Back to Gayle then, who has now gone 12 balls without getting off the mark. And he’s not going to get off the mark! His 13th delivery tempts him into a tentative, awkward push outside off and the ball just carries through to the keeper.
3rd over: West Indies 6-0 (Gayle 0, Lewis 5) A big play-and-miss from Lewis as Mortaza finds some movement off the pitch but he connects with the next – short and wide from the bowler and thunked through point for four. An inside edge then rattles into the pads and trickles wide of the off stump.
2nd over: West Indies 2-0 (Gayle 0, Lewis 1) Shaifuddin with the new ball at the River End. Lewis pushes his first ball into the off to get us under way and next up Shaifuddin sends down a leg-side wide but Gayle is taking his time to settle in. He’s now seen out
1st over: West Indies 0-0 (Gayle 0, Lewis 0) Mashrafe Mortaza opens the bowling, with Chris Gayle coiled at the striker’s end. The Bangladesh captain squares Gayle up with his second ball and, despite offering the batsman a bit of width later in the over, he starts off with a maiden.
“Is Bangladesh the only cricketing nation sporting an animal mascot which still roams (bits of) its landscape?” wonders Marting Wright. “Lions in Whipsnade don’t count.”
Anthemwatch: two of the jauntier anthems on the international circuit these. Amar Sonar Bangla lasts about an hour and a half but doesn’t really outstay it’s welcome as it’s such a nice tune. And I’m not a massive fan of “Rally Round the West Indies” but it’s still better than most.
Out come the teams. Amusingly, the young mascot seems to be dragging Chris Gayle out there.
A bit of pre-match reading: here’s Moeen Ali’s latest column for us:
West Indies: Gayle, Lewis, Hope, Pooran, Bravo, Hetmyer, Holder, Russell, Cottrell, Thomas, Gabriel.
Bangladesh: Tamim, Soumya, Shakib, Mushfiqur, Litton, Mahmudullah, Mosaddek, Shaifuddin, Mehidy, Mashrafe, Mustafizur.
Bangladesh’s Mashrafe Mortaza wins the toss and is going to have a bowl.
Bangladesh can feel a little hard-done-by so far in this tournament.
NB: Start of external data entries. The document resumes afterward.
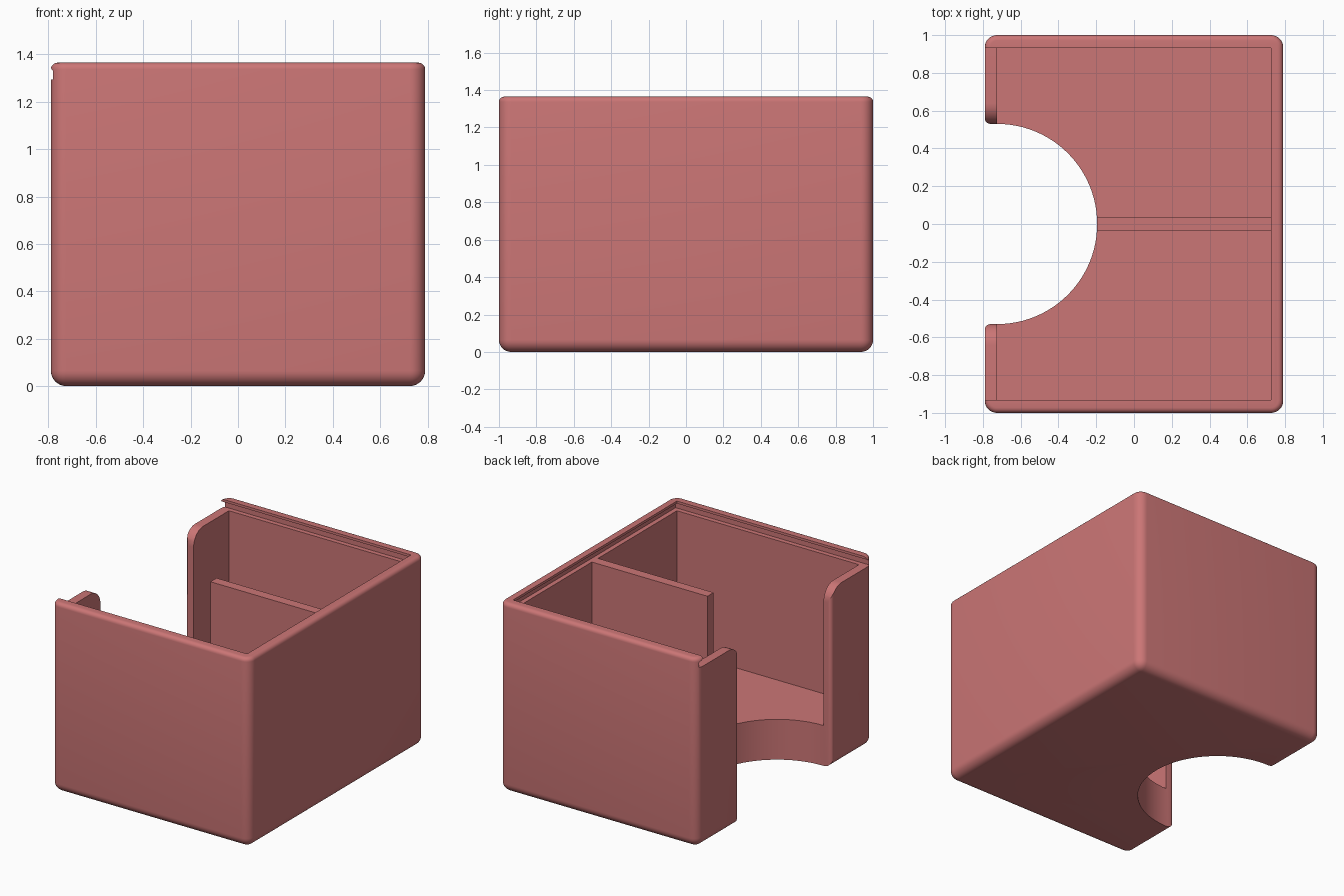
import bpy, bmesh, math
from mathutils import Vector

if "Cube" in bpy.data.objects:
    bpy.data.objects.remove(bpy.data.objects["Cube"])

HX, HY, H = 0.79, 1.0, 1.365      # outer half sizes and height
IX, IY = 0.725, 0.932             # inner wall faces
FLOOR, LEDGE = 0.29, 1.295        # floor top, lid ledge height
R = 0.53                          # finger cut-out radius


def make_object(name, bm):
    bmesh.ops.recalc_face_normals(bm, faces=bm.faces[:])
    mesh = bpy.data.meshes.new(name)
    bm.to_mesh(mesh)
    bm.free()
    ob = bpy.data.objects.new(name, mesh)
    bpy.context.collection.objects.link(ob)
    return ob


def loft(name, rings):
    """Closed solid through rings of equal point count."""
    bm = bmesh.new()
    vs = [[bm.verts.new(p) for p in ring] for ring in rings]
    n = len(vs[0])
    for a, b in zip(vs, vs[1:]):
        for i in range(n):
            j = (i + 1) % n
            bm.faces.new((a[i], a[j], b[j], b[i]))
    bm.faces.new(vs[0][::-1])
    bm.faces.new(vs[-1])
    return make_object(name, bm)


def rect(x0, x1, y0, y1, z):
    return [(x0, y0, z), (x1, y0, z), (x1, y1, z), (x0, y1, z)]


def arc(cx, cy, r, a0, a1, n):
    return [(cx + r * math.cos(math.radians(a0 + (a1 - a0) * i / n)),
             cy + r * math.sin(math.radians(a0 + (a1 - a0) * i / n))) for i in range(n + 1)]


# Outer body: large rounding on sides and bottom, small rounding on the rim
bm = bmesh.new()
bmesh.ops.create_cube(bm, size=1)
for v in bm.verts:
    v.co = Vector((v.co.x * 2 * HX, v.co.y * 2 * HY, (v.co.z + 0.5) * H))
is_top = lambda e: all(v.co.z > H - 1e-4 for v in e.verts)
bmesh.ops.bevel(bm, geom=[e for e in bm.edges if not is_top(e)], offset=0.065,
                segments=8, profile=0.5, affect='EDGES')
rim = [e for e in bm.edges if is_top(e) and any(f.normal.z < 0.5 for f in e.link_faces)]
bmesh.ops.bevel(bm, geom=rim, offset=0.028, segments=5, profile=0.5, affect='EDGES')
box = make_object("box_body", bm)

cutters = []

# Two compartments, leaving the divider between them
for s in (-1, 1):
    y0, y1 = sorted((s * 0.035, s * IY))
    cutters.append(loft("compartment_cutter", [rect(-IX, IX, y0, y1, z) for z in (FLOOR, 1.31)]))

# Sliding lid slot, undercut below the rim and open on the left
slot = [(LEDGE, 0.034), (1.332, 0.034), (1.347, 0.0), (1.45, 0.0)]
cutters.append(loft("lid_slot_cutter",
                    [rect(-0.9, IX + d, -IY - d, IY + d, z) for z, d in slot]))

# Round finger cut-out through floor and left wall, with eased outer edges
f = 0.03
lower = [(-0.9, -R - f)] + arc(-HX + f, -R - f, f, 180, 90, 5)
half = arc(-IX, 0, R, -90, 90, 48)
upper = [(x, -y) for x, y in reversed(lower)]
profile = lower + half + upper
cutters.append(loft("finger_cutter", [[(x, y, z) for x, y in profile] for z in (-0.1, 1.45)]))

# Rounded upper corners of the left wall beside the opening
r = 0.11
side = [(R + r, 1.32)] + arc(R + r, LEDGE - r, r, 90, 180, 10)
shape = side + [(-y, z) for y, z in reversed(side)]
cutters.append(loft("corner_cutter", [[(x, y, z) for y, z in shape] for x in (-0.9, -0.715)]))

# Apply the cuts
bpy.context.view_layer.objects.active = box
for c in cutters:
    c.hide_render = True
    m = box.modifiers.new("cut", 'BOOLEAN')
    m.operation, m.solver, m.object = 'DIFFERENCE', 'EXACT', c
    bpy.ops.object.modifier_apply(modifier=m.name)
    bpy.data.objects.remove(c, do_unlink=True)

# Colour and shading
mat = bpy.data.materials.new("dusty_red")
mat.diffuse_color = (0.60, 0.18, 0.18, 1)
mat.use_nodes = True
mat.node_tree.nodes["Principled BSDF"].inputs["Base Color"].default_value = mat.diffuse_color
box.data.materials.clear()
box.data.materials.append(mat)
for p in box.data.polygons:
    p.material_index = 0
box.select_set(True)
bpy.ops.object.shade_smooth_by_angle(angle=math.radians(30))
They thumped South Africa and got very close against New Zealand before falling short against England – and if you wanted one of your games rained off, you wouldn’t choose the one against Sri Lanka. I make them favourites today.
Morning all. We’re pretty much slap-bang at the halfway point of the group stage and this feels like a must-win for both sides if either are to maintain realistic hopes of making the semi-finals.
The good news from Taunton is that for the first time since wooly mammoths were roaming the Somerset wilds, there’s no rain forecast. We should – should – be delay-free for the duration.